Seborrheic dermatitis is a common skin condition that affects millions if not billions of people worldwide- this condition causes itchy, flaky skin, which can develop on the face or scalp. Many confuse this condition with dandruff, but dandruff is a different condition. In this article, we will discuss whether seborrheic dermatitis can affect the growth of a hair transplant.
Does Seborrheic Dermatitis Cause Hair Loss?
Generally speaking, seborrheic dermatitis does not cause hair loss. However, this condition causes inflammation and itchiness, which can cause temporary hair loss due to scratching. Excessive scratching can damage hair follicles, stunting their growth. Moreover, this damage can prematurely send the hair follicles into the telogen (resting) phase.
There are three phases to a hair follicles life cycle:
*anagen (growth phase)
*catagen (transitional period)
*telogen (resting phase)
What Causes Seborrheic Dermatitis
An overproduction of sebum causes seborrheic dermatitis, and sebum is an oil that secretes through the sebaceous glands. The medical field is unsure why this occurs, but experts believe this is due to a genetic vulnerability or auto-immune condition.
DHT, the hormone responsible for causing androgenic alopecia (genetic hair loss) found in the sebaceous glands, is thought to be secreted through sebum as well. A big reason why Nizoral (ketoconazole) shampoo is effective at treating hereditary hair loss is that it removes sebum from the scalp. Nizoral treats dandruff and seborrheic dermatitis.
Does Seborrheic Dermatitis Affect Hair Transplant Growth?
In short, possibly. Allow us to explain why. Hair transplant surgery, while minimally invasive, still has the potential to cause minor swelling and inflammation. Seborrheic dermatitis also causes redness and itching, during the first seven days after a hair transplant procedure, the grafts are vulnerable- this means any scratching, itching or inflammation can damage the grafts.
Hair transplant grafts are anchored permanently into the scalp around the ninth day if scabs are still present. However, grafts anchor into the scalp by the seventh day when the recipient area is clean and crust-free, so it is vital that patients keep their recipient clean. If patients suspect they may be suffering from seborrheic dermatitis, they should contact their hair transplant surgeon immediately for treatment.

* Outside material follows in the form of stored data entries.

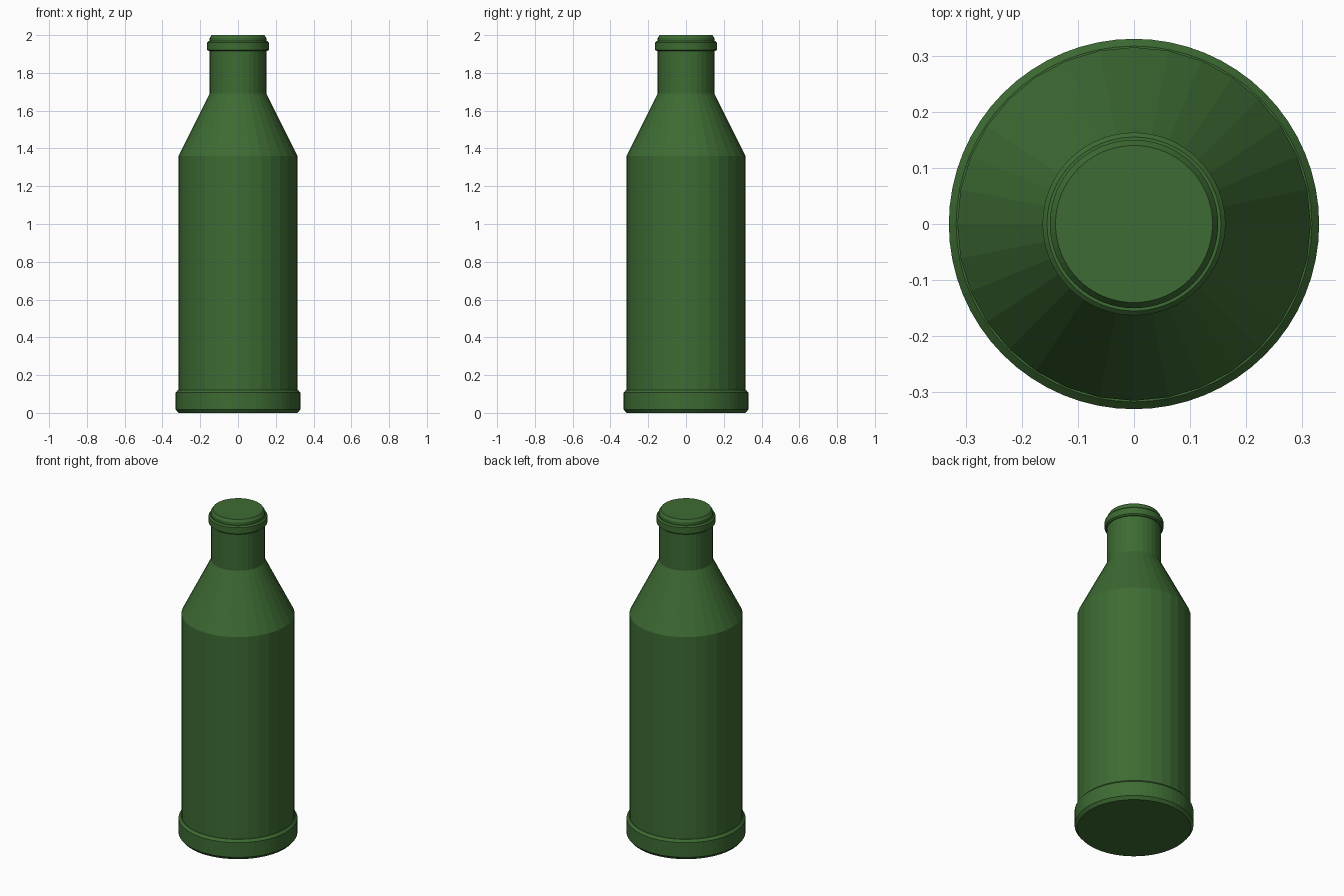
import bpy, bmesh, math

if "Cube" in bpy.data.objects:
    bpy.data.objects.remove(bpy.data.objects["Cube"])

green = bpy.data.materials.new("bottle green")
green.diffuse_color = (0.047, 0.147, 0.033, 1)
green.use_nodes = True
green.node_tree.nodes["Principled BSDF"].inputs["Base Color"].default_value = green.diffuse_color


def lathe(name, profile, sides):
    """Spin a (radius, height) profile into a closed, flat-faced solid."""
    bm = bmesh.new()
    rings = []
    for r, z in profile:
        rings.append([bm.verts.new((r * math.cos(2 * math.pi * i / sides),
                                    r * math.sin(2 * math.pi * i / sides), z))
                      for i in range(sides)])
    for low, high in zip(rings, rings[1:]):
        for i in range(sides):
            j = (i + 1) % sides
            bm.faces.new((low[i], low[j], high[j], high[i]))
    bm.faces.new(rings[0][::-1])
    bm.faces.new(rings[-1])
    mesh = bpy.data.meshes.new(name)
    bm.to_mesh(mesh)
    bm.free()
    mesh.materials.append(green)
    obj = bpy.data.objects.new(name, mesh)
    bpy.context.collection.objects.link(obj)
    return obj


# Body, sloping shoulder and neck
lathe("bottle_body", [(0.315, 0.05), (0.315, 1.36), (0.15, 1.69), (0.15, 1.94)], 32)

# Raised foot with bevelled rims
lathe("base_band", [(0.315, 0), (0.33, 0.018), (0.33, 0.108), (0.317, 0.122)], 64)

# Collar below the mouth
lathe("neck_collar", [(0.154, 1.915), (0.163, 1.922), (0.163, 1.96), (0.155, 1.968)], 64)

# Closed lip
lathe("mouth_lip", [(0.15, 1.94), (0.15, 1.985), (0.14, 2.0)], 64)
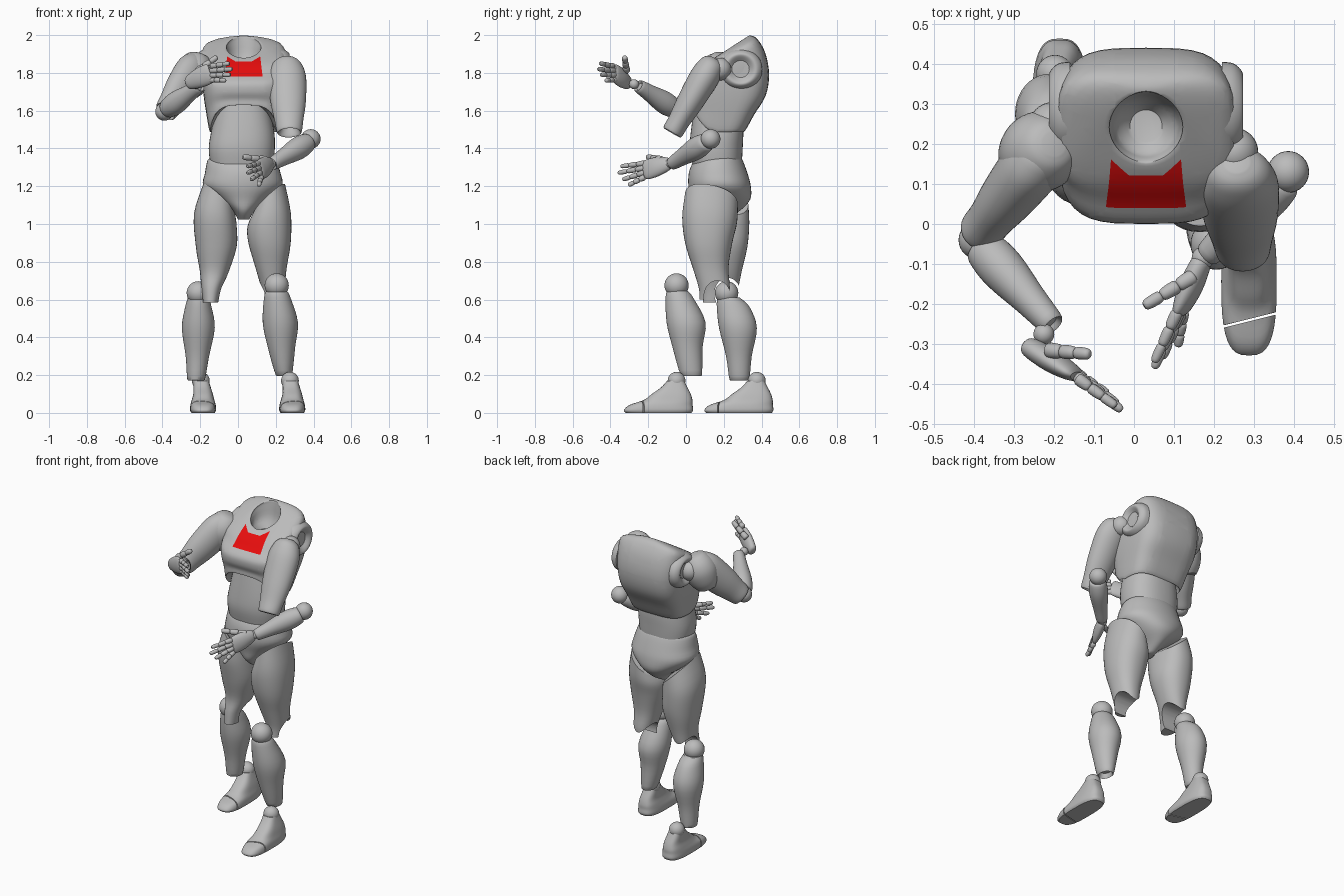
import bpy, bmesh
from math import cos, sin, tau
from mathutils import Vector as V

SEG, STEPS = 40, 4
cube = bpy.data.objects.get("Cube")
if cube:
    bpy.data.objects.remove(cube)


def material(name, colour):
    m = bpy.data.materials.new(name)
    m.use_nodes = True
    m.diffuse_color = colour
    m.node_tree.nodes["Principled BSDF"].inputs["Base Color"].default_value = colour
    return m


GREY = material("plain grey", (.5, .5, .5, 1))
RED = material("chest red", (.8, .004, .004, 1))
parts = []


def finish(name, bm):
    bmesh.ops.recalc_face_normals(bm, faces=bm.faces)
    mesh = bpy.data.meshes.new(name)
    bm.to_mesh(mesh)
    bm.free()
    mesh.materials.append(GREY)
    ob = bpy.data.objects.new(name, mesh)
    bpy.context.collection.objects.link(ob)
    parts.append(ob)
    return ob


def spline(a, b, c, d, t):
    return b + (c - a) * (t / 2) + (a * 2 - b * 5 + c * 4 - d) * (t * t / 2) \
        + (b * 3 - a - c * 3 + d) * (t ** 3 / 2)


def skin(name, rings):
    """Closed surface through rings of points, smoothed along its length."""
    n, full = len(rings), []
    for i in range(n - 1):
        near = [rings[max(0, min(n - 1, i + k))] for k in (-1, 0, 1, 2)]
        for s in range(STEPS):
            full.append([spline(*four, s / STEPS) for four in zip(*near)])
    full.append(rings[-1])
    bm = bmesh.new()
    loops = [[bm.verts.new(p) for p in ring] for ring in full]
    for a, b in zip(loops, loops[1:]):
        for j in range(SEG):
            k = (j + 1) % SEG
            bm.faces.new((a[j], a[k], b[k], b[j]))
    bm.faces.new(loops[0])
    bm.faces.new(loops[-1])
    return finish(name, bm)


def rounded(power):
    for j in range(SEG):
        c, s = cos(tau * j / SEG), sin(tau * j / SEG)
        yield (abs(c) ** power * (1 if c > 0 else -1),
               abs(s) ** power * (1 if s > 0 else -1))


def stack(name, rows, power=1.0, round_below=0):
    """Rows: x, y, z, half width, half depth, slope in y, slope in x, front lift."""
    rings = []
    for row in rows:
        x, y, z, rx, ry, ty, tx, lift = tuple(row) + (0,) * (8 - len(row))
        rings.append([V((x + c * rx, y + s * ry,
                         z + s * ry * ty + c * rx * tx + lift * max(0, -s) ** 2))
                      for c, s in rounded(1 if rx < round_below else power)])
    return skin(name, rings)


def limb(name, start, end, rows, hint=(0, 0, 1)):
    """Rows: position along the axis, radius towards hint, radius across it."""
    start, end = V(start), V(end)
    axis = (end - start).normalized()
    u = (V(hint) - axis * axis.dot(V(hint))).normalized()
    w = axis.cross(u)
    return skin(name, [[start.lerp(end, t) + u * (c * a) + w * (s * b)
                        for c, s in rounded(1)] for t, a, b in rows])


def ball(name, centre, r):
    bm = bmesh.new()
    bmesh.ops.create_uvsphere(bm, u_segments=32, v_segments=16, radius=r)
    bmesh.ops.translate(bm, verts=bm.verts, vec=centre)
    return finish(name, bm)


def carve(part, start, end, tall, wide):
    """Cut an oval bar out of a part."""
    cutter = limb("cutter", start, end, [(0, tall, wide), (1, tall, wide)])
    parts.remove(cutter)
    cutter.hide_render = True
    mod = part.modifiers.new("carve", 'BOOLEAN')
    mod.operation, mod.object = 'DIFFERENCE', cutter
    bpy.context.view_layer.objects.active = part
    bpy.ops.object.modifier_apply(modifier=mod.name)
    bpy.data.objects.remove(cutter)


# Chest shell with arched lower edge and hollow neck
X = .03
chest = stack("chest", [
    (X, .17, 1.58, .12, .1, 0, 0, .06), (X, .165, 1.51, .165, .13, 0, 0, .13),
    (X, .165, 1.49, .18, .145, 0, 0, .14), (X, .19, 1.58, .197, .172, 0, 0, .08),
    (X, .212, 1.68, .212, .21, 0, 0, .02), (X, .223, 1.77, .22, .217, .1),
    (X, .237, 1.85, .222, .183, .3), (X, .237, 1.91, .209, .14, .5),
    (X, .24, 1.937, .105, .096, .63), (X, .243, 1.925, .09, .084, .6),
    (X, .245, 1.87, .075, .07, .3), (X, .245, 1.83, .04, .04)], .56, .15)

# Red chest panel, cut into the shell, with a scooped top edge
LOW, MID, SCOOP, HALF = 1.782, 1.86, .042, .1
bm = bmesh.new()
bm.from_mesh(chest.data)
cuts = [((X, 0, LOW), (0, 0, 1)), ((X, 0, MID), (0, 0, 1))]
for s in (-1, 1):
    cuts += [((X + s * HALF, 0, LOW), (s, 0, .12)),
             ((X + s * SCOOP, 0, MID), (-s * .6, 0, 1))]
for co, no in cuts:
    bmesh.ops.bisect_plane(bm, geom=bm.verts[:] + bm.edges[:] + bm.faces[:],
                           plane_co=co, plane_no=V(no).normalized())
for f in bm.faces:
    c = f.calc_center_median()
    off = abs(c.x - X)
    if LOW < c.z < MID + .6 * max(0, off - SCOOP) and off < HALF - .12 * (c.z - LOW) \
            and c.y < .2 and f.normal.y < -.1:
        f.material_index = 1
bm.to_mesh(chest.data)
bm.free()
chest.data.materials.append(RED)

# Abdomen and pelvis
stack("abdomen", [(.025, .17, 1.66, .13, .12), (.025, .165, 1.5, .165, .138),
                  (.02, .16, 1.4, .175, .14), (.02, .165, 1.31, .165, .13)], .85)
stack("pelvis", [(.02, .165, 1.345, .165, .11, .1), (.02, .165, 1.335, .182, .13, .1),
                 (.025, .17, 1.27, .2, .155), (.025, .178, 1.2, .208, .165),
                 (.027, .185, 1.13, .135, .155), (.03, .165, 1.07, .06, .12),
                 (.03, .15, 1.025, .03, .06)], .95)

# Shoulder sockets, balls and pad
for side, s in (("left", 1), ("right", -1)):
    limb(side + "_shoulder_socket", (X + s * .19, .29, 1.82), (X + s * .24, .29, 1.82),
         [(0, .11, .115), (.6, .1, .11), (1, .085, .09), (1, .07, .07), (.6, .045, .045)])
ball("left_shoulder_ball", (.25, .18, 1.82), .06)
ball("right_shoulder_ball", (-.2, .24, 1.81), .065)
limb("right_shoulder_pad", (-.2, .2, 1.9), (-.27, .16, 1.69),
     [(0, .03, .03), (.06, .06, .06), (.25, .09, .09), (.5, .102, .1),
      (.8, .088, .085), (1, .06, .06)])

# Upper arms, hollow at the elbow
ARM = [(0, .03, .03), (.04, .062, .055), (.12, .085, .07), (.28, .1, .078),
       (.6, .093, .07), (.85, .076, .058), (1, .066, .055), (1, .055, .042), (.85, .03, .03)]
limb("left_upper_arm", (.257, .155, 1.875), (.272, -.07, 1.49), ARM, (1, 0, 0))
limb("right_upper_arm", (-.205, .21, 1.87), (-.38, -.015, 1.6), ARM)

# Elbows, forearms and wrists
FOREARM = [(0, .035, .035), (.04, .05, .05), (.3, .06, .056), (.7, .045, .042),
           (1, .034, .032), (.97, .02, .02)]
ball("left_elbow", (.385, .13, 1.45), .052)
limb("left_forearm", (.375, .11, 1.435), (.185, -.075, 1.32), FOREARM)
ball("left_wrist", (.172, -.085, 1.32), .028)
ball("right_elbow", (-.39, -.04, 1.595), .048)
limb("right_forearm", (-.38, -.055, 1.605), (-.205, -.25, 1.73), FOREARM)
ball("right_wrist", (-.225, -.275, 1.74), .026)


# Hands: palm, then fingers of three jointed segments
def finger(name, base, tip, r):
    base, tip = V(base), V(tip)
    for k in range(3):
        q = r * (1 - .1 * k)
        limb(f"{name}_segment_{k + 1}", base.lerp(tip, k / 3), base.lerp(tip, (k + 1) / 3),
             [(-.06, q * .5, q * .5), (.1, q, q), (.8, q * .92, q * .92), (1, q * .5, q * .5)])


def hand(side, wrist, knuckle, spread, tips, thumb):
    limb(side + "_palm", wrist, knuckle,
         [(-.05, .02, .014), (.05, .036, .025), (.5, .052, .029), (.9, .053, .021),
          (1.03, .042, .012)], spread)
    for i, tip in enumerate(tips):
        finger(f"{side}_finger_{i + 1}", V(knuckle) + V(spread) * (.037 - .025 * i), tip, .015)
    finger(side + "_thumb", *thumb, .019)


hand("left", (.17, -.09, 1.32), (.115, -.22, 1.285), (-.2, 0, .98),
     [(.05, -.345, 1.305), (.05, -.36, 1.27), (.07, -.335, 1.235), (.11, -.305, 1.205)],
     ((.15, -.13, 1.34), (.025, -.205, 1.355)))
hand("right", (-.265, -.305, 1.745), (-.145, -.378, 1.8), (.1, -.2, .97),
     [(-.045, -.455, 1.85), (-.03, -.465, 1.82), (-.04, -.45, 1.79), (-.065, -.425, 1.76)],
     ((-.215, -.315, 1.81), (-.11, -.325, 1.885)))

# Thighs, hollowed at the knee
left_thigh = stack("left_thigh", [
    (.165, .135, 1.13, .085, .14, -.2, .9), (.165, .125, 1.02, .115, .145, -.1, .3),
    (.167, .12, .9, .112, .125), (.175, .13, .77, .083, .095),
    (.185, .15, .66, .062, .082), (.185, .145, .6, .052, .074)], .9)
right_thigh = stack("right_thigh", [
    (-.1, .19, 1.13, .085, .14, -.2, -.9), (-.12, .19, 1.02, .113, .145, -.1, -.3),
    (-.115, .2, .88, .108, .125), (-.125, .2, .75, .077, .095),
    (-.14, .185, .66, .054, .09), (-.145, .165, .585, .04, .075)], .9)
for thigh, y, z in ((left_thigh, .165, .615), (right_thigh, .22, .63)):
    carve(thigh, (-.5, y, z), (.5, y, z), .085, .07)

# Knees and shins
ball("left_knee", (.205, -.05, .675), .064)
stack("left_shin", [(.205, -.045, .645, .055, .055), (.208, -.035, .61, .07, .073),
                    (.224, 0, .48, .093, .103), (.23, .008, .35, .073, .08),
                    (.243, .028, .2, .043, .056), (.243, .028, .225, .03, .035)])
ball("right_knee", (-.21, .215, .635), .062)
stack("right_shin", [(-.21, .225, .61, .055, .06), (-.21, .25, .56, .07, .087),
                     (-.21, .275, .45, .087, .1), (-.215, .28, .3, .062, .068),
                     (-.222, .283, .175, .046, .052), (-.222, .283, .2, .03, .035)])

# Ankles and feet, with a slanted slot behind the toe cap
for side, x, y, s in (("left", .287, -.05, 1), ("right", -.185, .375, -1)):
    ball(side + "_ankle", (x - .012, y, .17), .047)
    foot = stack(side + "_foot", [
        (x, y - .095, 0, .062, .174), (x, y - .095, .015, .069, .183),
        (x, y - .082, .042, .067, .167), (x, y - .045, .068, .06, .129),
        (x, y - .028, .1, .052, .103),
        (x - .005, y - .012, .135, .046, .07), (x - .01, y - .005, .17, .04, .045)], .68)
    carve(foot, (x - .1, y - .19 - s * .025, .03), (x + .1, y - .19 + s * .025, .03), .12, .003)

# Smooth shading with sharp rims
bpy.ops.object.select_all(action='DESELECT')
for ob in parts:
    ob.select_set(True)
bpy.context.view_layer.objects.active = chest
bpy.ops.object.shade_smooth_by_angle(angle=.7)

In general, seborrheic dermatitis should not affect the outcome of a hair transplant procedure. Still, if the condition begins to aggravate the scalp, causing uncontrollable itching, then it may cause weak growth. Hair transplant patients must treat this condition before having a hair transplant procedure.